◆ Your goal: Look through the entries below and extract exactly the lines from the one containing "a, b = 4 * s + i, 4 * s + (i + 1) % 4" through the one containing "(0.13, 0.443, 0.192))", ends included.

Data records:
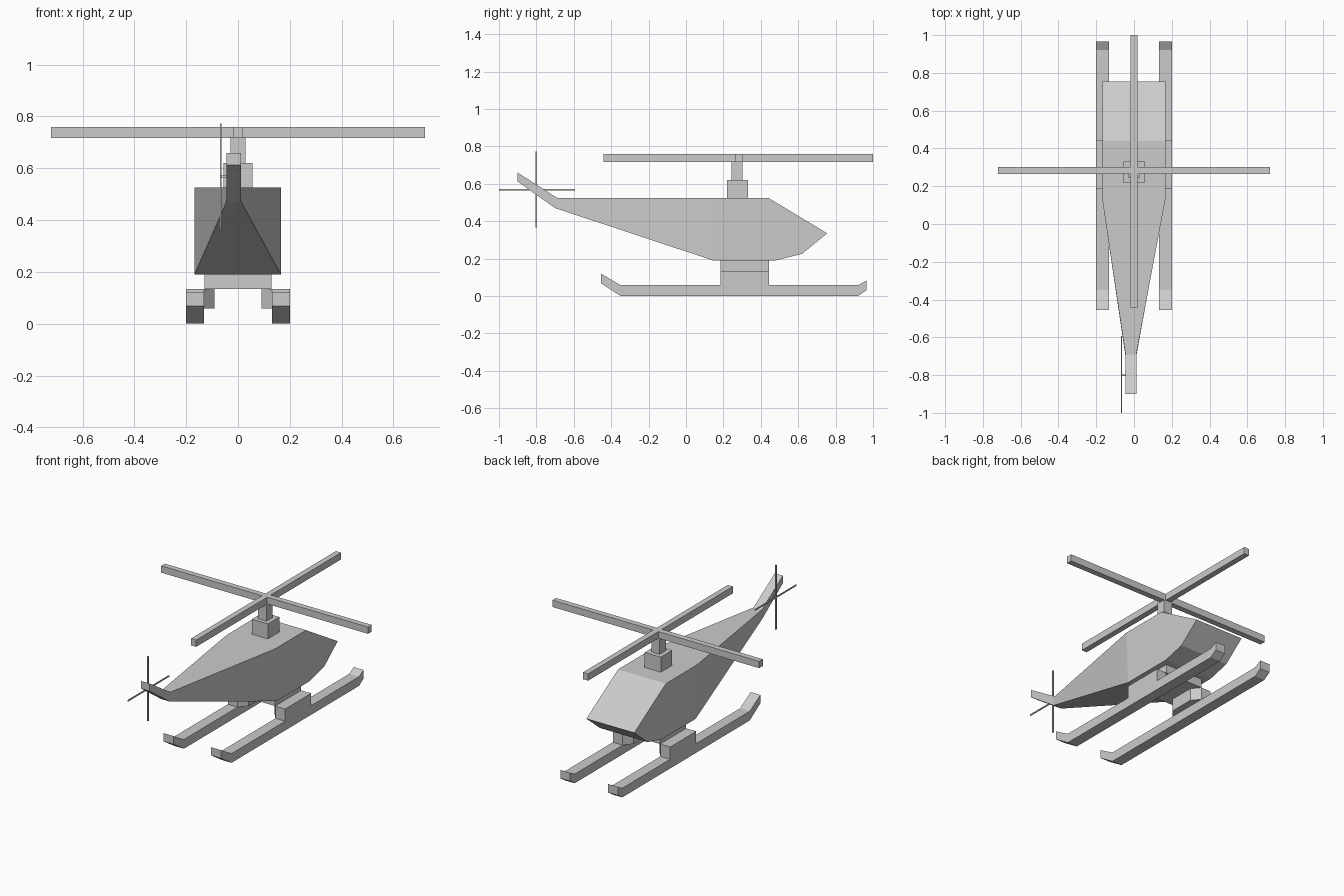
import bpy, bmesh

if "Cube" in bpy.data.objects:
    bpy.data.objects.remove(bpy.data.objects["Cube"])


def make(name, verts, faces):
    mesh = bpy.data.meshes.new(name)
    mesh.from_pydata(verts, [], faces)
    bm = bmesh.new()
    bm.from_mesh(mesh)
    bmesh.ops.recalc_face_normals(bm, faces=bm.faces)
    bm.to_mesh(mesh)
    bm.free()
    obj = bpy.data.objects.new(name, mesh)
    bpy.context.collection.objects.link(obj)
    return obj


def box(name, lo, hi):
    verts = [(x, y, z) for x in (lo[0], hi[0]) for y in (lo[1], hi[1]) for z in (lo[2], hi[2])]
    faces = [(0, 1, 3, 2), (4, 5, 7, 6), (0, 1, 5, 4), (2, 3, 7, 6), (0, 2, 6, 4), (1, 3, 7, 5)]
    return make(name, verts, faces)


def prism(name, lower, upper):
    n = len(lower)
    faces = [tuple(range(n)), tuple(range(n, 2 * n))]
    faces += [(i, (i + 1) % n, n + (i + 1) % n, n + i) for i in range(n)]
    return make(name, lower + upper, faces)


# Fuselage: four-cornered sections (y top, z top, y bottom, z bottom, x left, x right)
sections = [
    (-0.90, 0.66, -0.90, 0.612, -0.045, 0.012),
    (-0.69, 0.525, -0.70, 0.47, -0.045, 0.012),
    (0.13, 0.525, 0.145, 0.19, -0.168, 0.166),
    (0.44, 0.525, 0.48, 0.19, -0.168, 0.166),
    (0.755, 0.335, 0.62, 0.225, -0.168, 0.166),
]
verts, faces = [], []
for yt, zt, yb, zb, xl, xr in sections:
    verts += [(xl, yt, zt), (xr, yt, zt), (xr, yb, zb), (xl, yb, zb)]
for s in range(len(sections) - 1):
    for i in range(4):
        a, b = 4 * s + i, 4 * s + (i + 1) % 4
        faces.append((a, b, b + 4, a + 4))
last = 4 * (len(sections) - 1)
faces += [(0, 1, 2, 3), tuple(range(last, last + 4))]
make("fuselage", verts, faces)

# Main rotor: stepped mast and crossed blades
box("rotor_base", (-0.056, 0.218, 0.52), (0.056, 0.331, 0.62))
box("rotor_mast", (-0.029, 0.243, 0.62), (0.029, 0.303, 0.72))
box("rotor_blade_across", (-0.721, 0.265, 0.717), (0.721, 0.301, 0.76))
box("rotor_blade_along", (-0.018, -0.442, 0.717), (0.018, 1.0, 0.76))

# Tail rotor: axle and crossed thin blades
box("tail_rotor_axle", (-0.067, -0.804, 0.564), (-0.04, -0.796, 0.572))
box("tail_rotor_blade_upright", (-0.070, -0.804, 0.365), (-0.064, -0.796, 0.772))
box("tail_rotor_blade_level", (-0.070, -1.0, 0.564), (-0.064, -0.593, 0.572))

# Landing gear: cross beam, chamfered legs and upturned skids
box("cross_beam", (-0.13, 0.184, 0.135), (0.13, 0.443, 0.192))
skid = [(-0.455, 0.12), (-0.455, 0.068), (-0.35, 0), (0.92, 0),
        (0.965, 0.03), (0.965, 0.083), (0.92, 0.058), (-0.35, 0.058)]
leg = [(0.20, 0.184), (0.20, 0.443), (0.132, 0.443), (0.09, 0.393), (0.09, 0.234), (0.132, 0.184)]
for side, s in (("left", -1), ("right", 1)):
    prism(side + "_skid", [(s * 0.132, y, z) for y, z in skid], [(s * 0.20, y, z) for y, z in skid])
    prism(side + "_leg", [(s * x, y, 0.058) for x, y in leg], [(s * x, y, 0.135) for x, y in leg])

◆ Response to this exercise:
        a, b = 4 * s + i, 4 * s + (i + 1) % 4
        faces.append((a, b, b + 4, a + 4))
last = 4 * (len(sections) - 1)
faces += [(0, 1, 2, 3), tuple(range(last, last + 4))]
make("fuselage", verts, faces)

# Main rotor: stepped mast and crossed blades
box("rotor_base", (-0.056, 0.218, 0.52), (0.056, 0.331, 0.62))
box("rotor_mast", (-0.029, 0.243, 0.62), (0.029, 0.303, 0.72))
box("rotor_blade_across", (-0.721, 0.265, 0.717), (0.721, 0.301, 0.76))
box("rotor_blade_along", (-0.018, -0.442, 0.717), (0.018, 1.0, 0.76))

# Tail rotor: axle and crossed thin blades
box("tail_rotor_axle", (-0.067, -0.804, 0.564), (-0.04, -0.796, 0.572))
box("tail_rotor_blade_upright", (-0.070, -0.804, 0.365), (-0.064, -0.796, 0.772))
box("tail_rotor_blade_level", (-0.070, -1.0, 0.564), (-0.064, -0.593, 0.572))

# Landing gear: cross beam, chamfered legs and upturned skids
box("cross_beam", (-0.13, 0.184, 0.135), (0.13, 0.443, 0.192))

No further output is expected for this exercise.